The UK Small Modular Reactor (SMR) consortium has revealed the latest design of its proposed low cost, factory-built nuclear power station. Atkins led the civil, structural and architectural design for the power station which features a refreshed faceted aesthetic roof; a surrounding earth berm integrated with the surrounding landscape; and a compact building footprint. The design is also heavily influenced by modular development and construction methods which will ensure power station components can be manufactured in a factory and assembled on site. The consortium is made up of Assystem, Atkins, BAM Nuttall, Jacobs, Laing O’Rourke, National Nuclear Laboratory, Nuclear Advanced Manufacturing Research Centre, Rolls-Royce and TWI.
New Civil Engineer 18th May 2021 read more »
Construction Enquirer 17th May 2021 read more »
Production Engineering Solutions 17th May 2021 read more »
UK SMR to start regulatory process this autumn. The UK SMR consortium, led by Rolls-Royce, has announced the latest design and an increase in power – from 440 MW to 470 MW – of its “compact” nuclear power station. The “refreshed design” features a faceted aesthetic roof; an earth embankment surrounding the power station to integrate with the surrounding landscape; and a more compact building footprint, the British engineering company said.
World Nuclear News 17th May 2021 read more »
More power and updated design revealed as nuclear power team targets first place in the assessment queue in Autumn 2021. As the power station’s design has adjusted and improved during this latest phase – with more than 200 major engineering decisions made during this latest phase – the team has optimised the configuration, efficiency and performance criteria of the entire power station, which has increased its expected power capacity, without additional cost, from 440 megawatts (MW) to 470MW. The refreshed design features a faceted aesthetic roof; an earth embankment surrounding the power station to integrate with the surrounding landscape; and a more compact building footprint, thanks to successes optimising the use of floor space.
Rolls Royce Press Release 17th May 2021 read more »
What compact nuclear power station for Wylfa or Trawsfynydd could look like. The group also announced an increase in power generation as it completes its first phase on time and under budget. A Rolls-Royce led consortium which is creating a compact nuclear power station known as a small modular reactor (SMR), has revealed its latest design. The group also announced an increase in power as it completes its first phase on time and under budget is aiming to be the first design to be assessed by regulators in the second half of 2021. This will keep it on track to complete its first unit in the early 2030s and build up to 10 by 2035 – with sites like Trawsfynydd and Wylfa in North Wales potential locations.
Daily Post 17th May 2021 read more »

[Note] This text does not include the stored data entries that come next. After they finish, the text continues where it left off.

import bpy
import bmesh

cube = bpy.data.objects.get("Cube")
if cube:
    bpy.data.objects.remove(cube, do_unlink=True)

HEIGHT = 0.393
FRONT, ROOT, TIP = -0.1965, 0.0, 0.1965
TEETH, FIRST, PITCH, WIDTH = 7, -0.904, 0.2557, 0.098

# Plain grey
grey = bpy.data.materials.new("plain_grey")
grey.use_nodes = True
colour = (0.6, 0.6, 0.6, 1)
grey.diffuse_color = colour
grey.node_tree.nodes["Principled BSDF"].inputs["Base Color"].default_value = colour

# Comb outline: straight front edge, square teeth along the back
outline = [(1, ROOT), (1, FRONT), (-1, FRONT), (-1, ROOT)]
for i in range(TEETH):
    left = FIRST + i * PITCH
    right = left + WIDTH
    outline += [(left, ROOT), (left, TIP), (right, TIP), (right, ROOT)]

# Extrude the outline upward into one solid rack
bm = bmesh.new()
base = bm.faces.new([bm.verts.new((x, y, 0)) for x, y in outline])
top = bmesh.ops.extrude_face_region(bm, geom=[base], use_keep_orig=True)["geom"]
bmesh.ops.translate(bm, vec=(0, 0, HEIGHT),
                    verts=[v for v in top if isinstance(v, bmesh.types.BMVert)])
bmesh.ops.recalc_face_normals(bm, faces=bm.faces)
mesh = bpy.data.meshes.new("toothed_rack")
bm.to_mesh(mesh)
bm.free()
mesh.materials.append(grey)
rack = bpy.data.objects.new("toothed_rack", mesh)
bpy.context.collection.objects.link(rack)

Small modular reactors won’t achieve economies of manufacturing scale, won’t be faster to construct, forego efficiency of vertical scaling, won’t be cheaper, aren’t suitable for remote or brownfield coal sites, still face very large security costs, will still be costly and slow to decommission, and still require liability insurance caps. They don’t solve any of the problems that they purport to while intentionally choosing to be less efficient than they could be. They’ve existed since the 1950s and they aren’t any better now than they were then.
Clean Technica 3rd May 2021 read more »